▶ YOUR ASSIGNMENT:
Which lines of the records hold the string "else"? Report only how many of them there are.
■ ■ ■
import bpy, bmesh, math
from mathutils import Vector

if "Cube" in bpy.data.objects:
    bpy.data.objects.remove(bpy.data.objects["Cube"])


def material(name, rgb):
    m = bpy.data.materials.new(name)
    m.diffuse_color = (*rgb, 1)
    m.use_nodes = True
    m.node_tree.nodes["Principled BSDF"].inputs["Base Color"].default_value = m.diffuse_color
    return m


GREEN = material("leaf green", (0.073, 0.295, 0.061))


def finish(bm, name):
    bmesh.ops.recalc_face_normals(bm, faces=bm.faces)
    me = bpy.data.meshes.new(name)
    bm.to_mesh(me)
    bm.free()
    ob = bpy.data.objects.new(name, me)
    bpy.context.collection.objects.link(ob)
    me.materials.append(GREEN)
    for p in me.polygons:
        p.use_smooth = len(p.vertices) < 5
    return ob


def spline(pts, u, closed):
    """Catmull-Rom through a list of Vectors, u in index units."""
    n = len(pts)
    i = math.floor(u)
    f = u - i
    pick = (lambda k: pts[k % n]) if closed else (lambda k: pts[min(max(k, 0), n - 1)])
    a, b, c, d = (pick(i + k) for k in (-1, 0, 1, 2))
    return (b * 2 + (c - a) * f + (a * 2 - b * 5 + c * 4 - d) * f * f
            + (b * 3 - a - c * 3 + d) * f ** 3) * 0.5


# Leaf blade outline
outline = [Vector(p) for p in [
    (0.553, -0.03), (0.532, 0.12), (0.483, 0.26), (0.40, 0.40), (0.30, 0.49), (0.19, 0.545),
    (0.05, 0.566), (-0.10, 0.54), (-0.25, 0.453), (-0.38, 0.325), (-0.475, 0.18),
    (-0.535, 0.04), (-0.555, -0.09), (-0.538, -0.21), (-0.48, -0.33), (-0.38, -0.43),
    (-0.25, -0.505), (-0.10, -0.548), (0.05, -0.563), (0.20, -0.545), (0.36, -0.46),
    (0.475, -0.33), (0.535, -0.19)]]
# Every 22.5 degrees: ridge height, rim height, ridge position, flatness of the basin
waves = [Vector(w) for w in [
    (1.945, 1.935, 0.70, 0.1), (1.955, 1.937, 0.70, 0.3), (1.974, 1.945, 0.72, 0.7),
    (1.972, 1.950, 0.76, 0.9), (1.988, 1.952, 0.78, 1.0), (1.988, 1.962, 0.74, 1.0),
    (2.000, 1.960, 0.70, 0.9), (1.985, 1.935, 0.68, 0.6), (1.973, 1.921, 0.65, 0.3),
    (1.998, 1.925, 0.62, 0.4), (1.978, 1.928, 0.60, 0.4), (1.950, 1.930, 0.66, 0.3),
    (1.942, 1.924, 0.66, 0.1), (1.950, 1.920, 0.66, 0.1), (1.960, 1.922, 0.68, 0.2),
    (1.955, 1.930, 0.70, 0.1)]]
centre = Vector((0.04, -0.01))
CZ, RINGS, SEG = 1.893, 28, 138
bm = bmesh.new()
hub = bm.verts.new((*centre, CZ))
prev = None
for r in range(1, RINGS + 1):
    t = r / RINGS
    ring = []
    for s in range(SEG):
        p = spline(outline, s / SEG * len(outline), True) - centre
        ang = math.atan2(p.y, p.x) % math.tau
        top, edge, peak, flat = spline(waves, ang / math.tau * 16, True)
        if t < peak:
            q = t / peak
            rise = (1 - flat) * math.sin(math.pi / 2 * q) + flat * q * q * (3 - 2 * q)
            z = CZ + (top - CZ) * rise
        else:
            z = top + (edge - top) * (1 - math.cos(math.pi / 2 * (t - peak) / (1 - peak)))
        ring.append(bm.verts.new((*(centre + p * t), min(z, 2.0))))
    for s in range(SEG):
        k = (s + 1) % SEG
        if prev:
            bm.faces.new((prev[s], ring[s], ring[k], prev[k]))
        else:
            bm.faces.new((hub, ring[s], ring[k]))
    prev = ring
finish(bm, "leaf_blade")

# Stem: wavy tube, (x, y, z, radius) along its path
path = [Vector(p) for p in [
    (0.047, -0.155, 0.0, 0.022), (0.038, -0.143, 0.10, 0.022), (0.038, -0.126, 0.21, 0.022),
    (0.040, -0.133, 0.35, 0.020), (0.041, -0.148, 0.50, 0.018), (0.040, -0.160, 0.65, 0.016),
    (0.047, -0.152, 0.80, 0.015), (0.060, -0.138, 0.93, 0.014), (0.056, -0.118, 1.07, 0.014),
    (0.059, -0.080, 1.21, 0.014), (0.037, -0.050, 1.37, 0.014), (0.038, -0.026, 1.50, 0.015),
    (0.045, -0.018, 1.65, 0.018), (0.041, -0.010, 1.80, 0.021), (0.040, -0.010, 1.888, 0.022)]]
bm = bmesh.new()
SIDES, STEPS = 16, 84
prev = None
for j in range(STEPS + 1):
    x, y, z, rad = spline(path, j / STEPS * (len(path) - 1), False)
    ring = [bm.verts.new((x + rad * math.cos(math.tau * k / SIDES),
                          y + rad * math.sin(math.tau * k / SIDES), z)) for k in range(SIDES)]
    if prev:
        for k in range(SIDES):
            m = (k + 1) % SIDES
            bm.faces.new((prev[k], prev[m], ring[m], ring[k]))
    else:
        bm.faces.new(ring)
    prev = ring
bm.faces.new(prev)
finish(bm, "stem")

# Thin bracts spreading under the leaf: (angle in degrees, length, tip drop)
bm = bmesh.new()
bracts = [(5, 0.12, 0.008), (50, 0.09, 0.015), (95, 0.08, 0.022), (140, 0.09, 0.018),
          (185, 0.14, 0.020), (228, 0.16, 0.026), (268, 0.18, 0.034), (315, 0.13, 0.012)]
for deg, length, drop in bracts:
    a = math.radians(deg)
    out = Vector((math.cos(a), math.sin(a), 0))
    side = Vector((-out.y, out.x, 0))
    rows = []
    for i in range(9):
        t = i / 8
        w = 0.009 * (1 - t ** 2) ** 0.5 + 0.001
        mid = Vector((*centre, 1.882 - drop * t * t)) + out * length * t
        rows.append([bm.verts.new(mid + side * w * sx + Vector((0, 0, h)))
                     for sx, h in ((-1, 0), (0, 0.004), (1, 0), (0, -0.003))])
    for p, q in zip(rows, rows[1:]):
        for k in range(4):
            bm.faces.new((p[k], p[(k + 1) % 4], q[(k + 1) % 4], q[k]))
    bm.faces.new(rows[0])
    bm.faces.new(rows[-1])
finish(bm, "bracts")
■ ■ ■
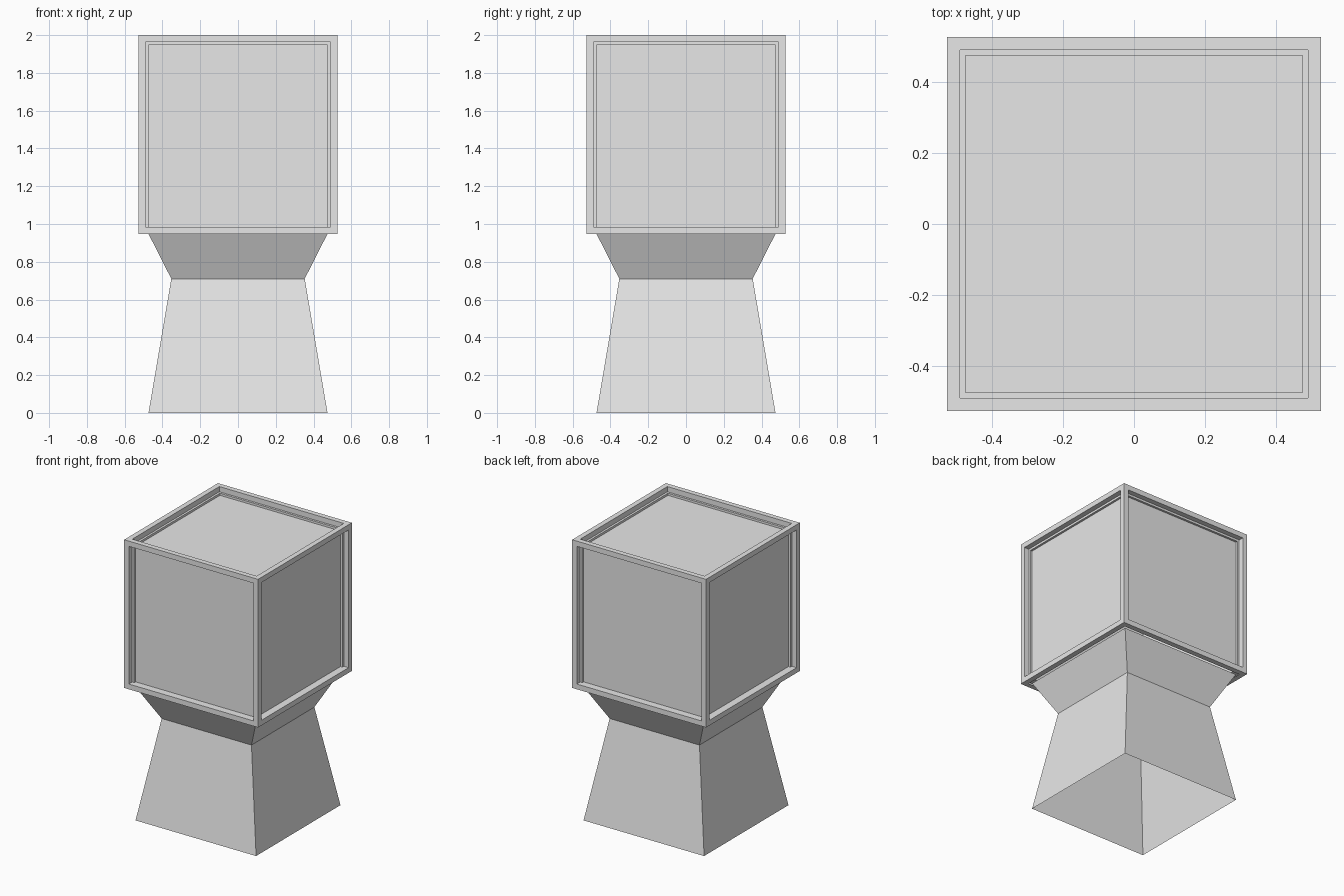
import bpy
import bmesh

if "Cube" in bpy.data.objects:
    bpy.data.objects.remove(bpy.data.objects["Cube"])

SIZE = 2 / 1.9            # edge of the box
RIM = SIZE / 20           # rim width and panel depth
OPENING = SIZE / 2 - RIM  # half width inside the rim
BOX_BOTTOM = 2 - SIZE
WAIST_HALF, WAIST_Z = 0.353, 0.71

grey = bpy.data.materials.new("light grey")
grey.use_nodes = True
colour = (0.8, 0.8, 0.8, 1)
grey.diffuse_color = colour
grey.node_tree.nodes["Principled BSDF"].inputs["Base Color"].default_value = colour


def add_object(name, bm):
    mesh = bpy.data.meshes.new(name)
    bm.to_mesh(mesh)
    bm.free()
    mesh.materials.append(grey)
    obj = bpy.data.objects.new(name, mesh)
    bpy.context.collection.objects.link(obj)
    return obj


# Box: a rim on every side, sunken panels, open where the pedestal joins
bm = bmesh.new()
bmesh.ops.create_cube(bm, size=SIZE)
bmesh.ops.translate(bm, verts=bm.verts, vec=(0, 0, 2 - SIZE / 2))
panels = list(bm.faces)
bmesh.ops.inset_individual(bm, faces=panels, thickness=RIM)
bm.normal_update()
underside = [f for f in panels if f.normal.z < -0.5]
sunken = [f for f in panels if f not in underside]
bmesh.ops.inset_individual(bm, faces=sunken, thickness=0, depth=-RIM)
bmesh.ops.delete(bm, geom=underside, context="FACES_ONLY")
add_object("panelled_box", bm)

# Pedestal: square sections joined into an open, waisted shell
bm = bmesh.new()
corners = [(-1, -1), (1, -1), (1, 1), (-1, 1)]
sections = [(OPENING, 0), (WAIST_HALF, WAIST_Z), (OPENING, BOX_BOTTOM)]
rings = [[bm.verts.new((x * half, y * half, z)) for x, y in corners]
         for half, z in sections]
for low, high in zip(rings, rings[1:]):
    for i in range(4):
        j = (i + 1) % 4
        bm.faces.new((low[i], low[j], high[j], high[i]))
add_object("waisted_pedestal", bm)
■ ■ ■
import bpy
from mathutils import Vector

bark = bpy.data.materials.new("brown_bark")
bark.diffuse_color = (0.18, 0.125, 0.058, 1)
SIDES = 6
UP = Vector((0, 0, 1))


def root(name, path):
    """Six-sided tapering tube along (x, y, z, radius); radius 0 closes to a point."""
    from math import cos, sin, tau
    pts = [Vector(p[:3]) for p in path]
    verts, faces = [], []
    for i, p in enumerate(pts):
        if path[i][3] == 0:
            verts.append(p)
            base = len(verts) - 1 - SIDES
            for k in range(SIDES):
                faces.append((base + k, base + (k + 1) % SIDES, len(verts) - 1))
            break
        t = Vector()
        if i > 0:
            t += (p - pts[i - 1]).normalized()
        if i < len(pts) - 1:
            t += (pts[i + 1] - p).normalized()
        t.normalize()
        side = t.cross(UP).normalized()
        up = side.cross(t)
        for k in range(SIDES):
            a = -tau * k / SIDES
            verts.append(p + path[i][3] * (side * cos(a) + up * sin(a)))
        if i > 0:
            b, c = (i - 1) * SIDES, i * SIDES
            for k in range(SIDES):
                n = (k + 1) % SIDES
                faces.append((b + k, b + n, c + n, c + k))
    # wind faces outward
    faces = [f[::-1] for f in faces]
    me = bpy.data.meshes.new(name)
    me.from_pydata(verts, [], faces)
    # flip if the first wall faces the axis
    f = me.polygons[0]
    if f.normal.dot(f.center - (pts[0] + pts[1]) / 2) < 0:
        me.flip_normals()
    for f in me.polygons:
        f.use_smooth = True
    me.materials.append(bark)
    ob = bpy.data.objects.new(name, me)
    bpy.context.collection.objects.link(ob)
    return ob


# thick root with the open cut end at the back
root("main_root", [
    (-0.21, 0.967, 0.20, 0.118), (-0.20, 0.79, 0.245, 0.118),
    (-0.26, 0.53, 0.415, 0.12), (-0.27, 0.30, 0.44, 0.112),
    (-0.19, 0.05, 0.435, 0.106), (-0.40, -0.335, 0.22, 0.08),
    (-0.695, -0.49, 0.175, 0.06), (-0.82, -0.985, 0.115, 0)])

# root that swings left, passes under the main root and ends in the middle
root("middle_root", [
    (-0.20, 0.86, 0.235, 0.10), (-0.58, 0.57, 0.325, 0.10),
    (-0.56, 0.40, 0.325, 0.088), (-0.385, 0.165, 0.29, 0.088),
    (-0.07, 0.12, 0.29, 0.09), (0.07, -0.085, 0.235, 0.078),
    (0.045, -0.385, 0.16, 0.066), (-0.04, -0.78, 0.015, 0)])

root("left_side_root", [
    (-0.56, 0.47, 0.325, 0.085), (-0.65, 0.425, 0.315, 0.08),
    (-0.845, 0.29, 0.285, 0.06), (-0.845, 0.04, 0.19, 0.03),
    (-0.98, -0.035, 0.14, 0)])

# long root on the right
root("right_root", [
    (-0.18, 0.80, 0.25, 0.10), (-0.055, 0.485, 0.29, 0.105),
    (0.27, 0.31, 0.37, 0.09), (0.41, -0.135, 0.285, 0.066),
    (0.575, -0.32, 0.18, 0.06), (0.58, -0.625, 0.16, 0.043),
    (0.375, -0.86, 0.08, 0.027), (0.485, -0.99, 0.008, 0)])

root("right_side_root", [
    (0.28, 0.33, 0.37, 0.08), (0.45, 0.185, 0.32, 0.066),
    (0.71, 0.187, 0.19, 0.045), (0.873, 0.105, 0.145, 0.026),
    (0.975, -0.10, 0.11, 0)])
■ ■ ■
▶ SOLUTION FOR THIS EXERCISE:
4